Canada. One person at the table said "I think it would be the right
thing to do, but it would mean the end of Canadian culture."

If Mexicans flooded America, that would have profound effects on
American culture. Why? Because Mexican culture has some striking
differences with American. Speaking Spanish, for one.* If Americans
flooded Canada, most of Canadian culture would remain intact because
American culture is much the same.

It's sad, Canada's inferiority complex, with respect to the United
States. They should take more credit for what they are.

* I am not dismissing the large and growing Latino part of American
culture. However, speaking English is still considered dominant in
America, even though the US has no official language.

Saturday, January 12, 2008

Doing Improv Again: Insensitivity Training

I love theatrical and comedy improvisation. I started doing it in college and I've been doing it, off and on, since then. When I moved to Ottawa there were no performing improv groups, but now I've found "Insensitivity Training," and I'm performing again!

I'm a happier person when I'm performing.

It's at the Bytown Tavern (292 Elgin St., downstairs) Sunday nights at 9pm. Our first show this year is on January 13. If you're in Ottawa, check it out. Show's free.

Improv is so much fun. If you're interested, look to see if there are classes taught in your area. If you already do improv and have not read Keith Johnstone's "Impro For Storytellers," do so immediately!

Sunday, January 06, 2008

New Year's Resolution: No soda/pop

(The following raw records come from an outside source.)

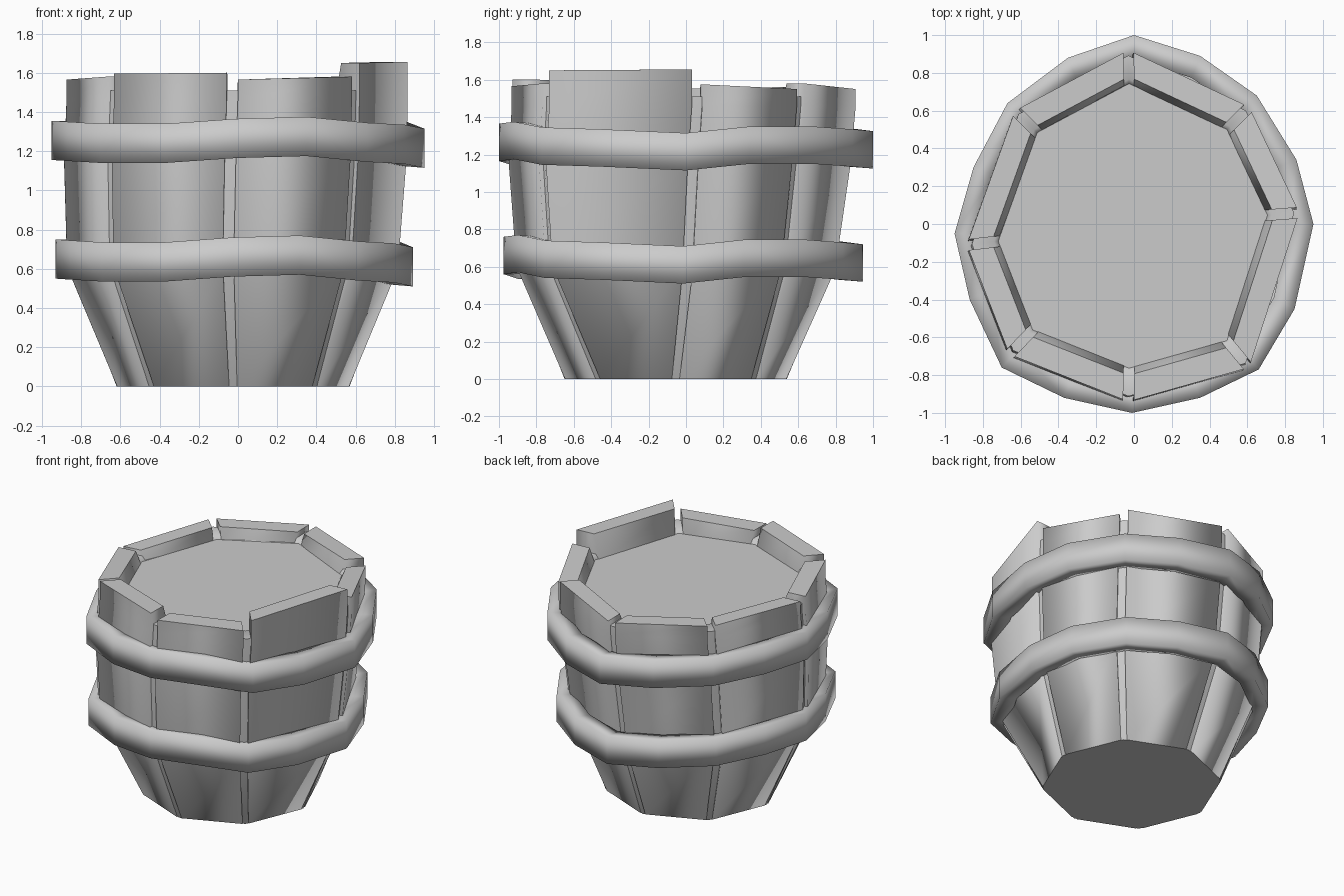
import bpy, math
from mathutils import Vector

if "Cube" in bpy.data.objects:
    bpy.data.objects.remove(bpy.data.objects["Cube"])

# Eight corner posts of the barrel: regular at the floor, uneven at the rim
TOP = [Vector(p) for p in [(-.03, -.94), (.61, -.76), (.875, .06), (.61, .62),
                           (-.03, .92), (-.63, .60), (-.885, -.11), (-.66, -.69)]]
BOTTOM = [Vector((-.025 + .6 * math.sin(i * math.pi / 4),
                  -.055 - .6 * math.cos(i * math.pi / 4))) for i in range(8)]
# (height, blend floor outline to rim outline, depth scale, lean x, lean y)
PROFILE = [(0, 0, 1, 0, 0), (.6, .90, .965, -.02, -.035), (.68, .92, .965, -.02, -.035),
           (1.15, 1.01, .99, -.01, -.022), (1.46, 1, 1, 0, 0), (1.51, 1, 1, 0, 0)]


def corner(i, level, scale=1.0):
    _, t, depth, dx, dy = level
    p = BOTTOM[i % 8].lerp(TOP[i % 8], t)
    c = Vector((-.02, -.05)).lerp(Vector((-.01, -.01)), t)
    p = c + (p - c) * scale
    return Vector((p.x + dx, p.y * depth + dy))


def loft(name, rings, closed=False, angle=40):
    """Skin equal-length rings; cap the ends flat or join last ring to first."""
    n, m = len(rings[0]), len(rings)
    verts = [v for r in rings for v in r]
    faces = []
    for k in range(m if closed else m - 1):
        a, b = k * n, (k + 1) % m * n
        faces += [(a + i, a + (i + 1) % n, b + (i + 1) % n, b + i) for i in range(n)]
    if not closed:
        faces += [tuple(reversed(range(n))), tuple(range((m - 1) * n, m * n))]
    mesh = bpy.data.meshes.new(name)
    mesh.from_pydata(verts, [], faces)
    ob = bpy.data.objects.new(name, mesh)
    bpy.context.collection.objects.link(ob)
    bpy.ops.object.select_all(action='DESELECT')
    ob.select_set(True)
    bpy.context.view_layer.objects.active = ob
    bpy.ops.object.shade_smooth_by_angle(angle=math.radians(angle))
    if not closed:
        for cap in list(mesh.polygons)[-2:]:
            cap.use_smooth = False
    return ob


# Inner body, seen in the grooves, with a recessed lid
core = [[(*corner(i, lv, .97 if lv[0] else .99), lv[0]) for i in range(8)] for lv in PROFILE]
for z, s in [(1.51, .835), (1.48, .81)]:
    core.append([(*corner(i, PROFILE[-1], s), z) for i in range(8)])
loft("barrel_core", core, angle=60)

# Flat staves between corners, each with its own slightly tilted top
TOPS = [(1.565, 1.58), (1.65, 1.655), (1.575, 1.55), (1.58, 1.55),
        (1.55, 1.56), (1.56, 1.55), (1.565, 1.58), (1.595, 1.60)]
for k, (za, zb) in enumerate(TOPS):
    rings = []
    for lv in PROFILE:
        z = lv[0]
        rim = z > 1.5
        gap = .022 + .008 * lv[1]
        ring = []
        for s in (1.0, .85 if rim else .80):
            a, b = corner(k, lv, s), corner(k + 1, lv, s)
            d = (b - a).normalized() * gap
            ends = [(*(a + d), za if rim else z), (*(b - d), zb if rim else z)]
            ring += ends if s == 1.0 else ends[::-1]
        rings.append(ring)
    loft(f"stave_{k + 1}", rings, angle=120)

# Two wavy hoops: x, y, centre height around the barrel
HOOP = [(-.01, -1, 1.265), (.35, -.92, 1.275), (.66, -.77, 1.245), (.85, -.45, 1.235),
        (.95, 0, 1.215), (.86, .34, 1.25), (.65, .68, 1.25), (.35, .89, 1.235),
        (0, 1, 1.225), (-.35, .88, 1.24), (-.67, .64, 1.25), (-.85, .30, 1.255),
        (-.95, -.05, 1.255), (-.87, -.40, 1.25), (-.70, -.76, 1.24), (-.37, -.92, 1.24)]
for name, s, dx, dy, dz in [("upper_hoop", 1, 0, 0, 0), ("lower_hoop", .96, -.02, -.015, -.605)]:
    rings = []
    for x, y, z in HOOP:
        rings.append([(x * s * r + dx, y * s * r + dy, z + dz + h)
                      for r, h in [(1, -.1), (1, .1), (.87, .09), (.87, -.09)]])
    loft(name, rings[::-1], closed=True, angle=120)
    # outward-facing surfaces
    bpy.ops.object.mode_set(mode='EDIT')
    bpy.ops.mesh.select_all(action='SELECT')
    bpy.ops.mesh.normals_make_consistent(inside=False)
    bpy.ops.object.mode_set(mode='OBJECT')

This year my man Lou and I celebrate our 20th anniversary of our ridiculous New Year's Resolutions. We started in 1988 with no soda ("pop" for you Canadians) and we decided to resolve to not have soda this year either, as a tribute. It's the best resolution since "No Sliced Bread!"

In 1988 we defined "soda" as any carbonated drink. This time we define it as any sweetened, non-alcoholic carbonated drink (I think Lou wanted to be able to drink sparkling water.) So it looks like I'm in for a lot of iced tea and kool aid this year.

I will very much miss Coke or Pepsi with pizza.

For a list of my past resolutions see The Jim Davies FAQ.

Pictured is me on New Year's Day, dumping out the last of the Cherry Coke in the house.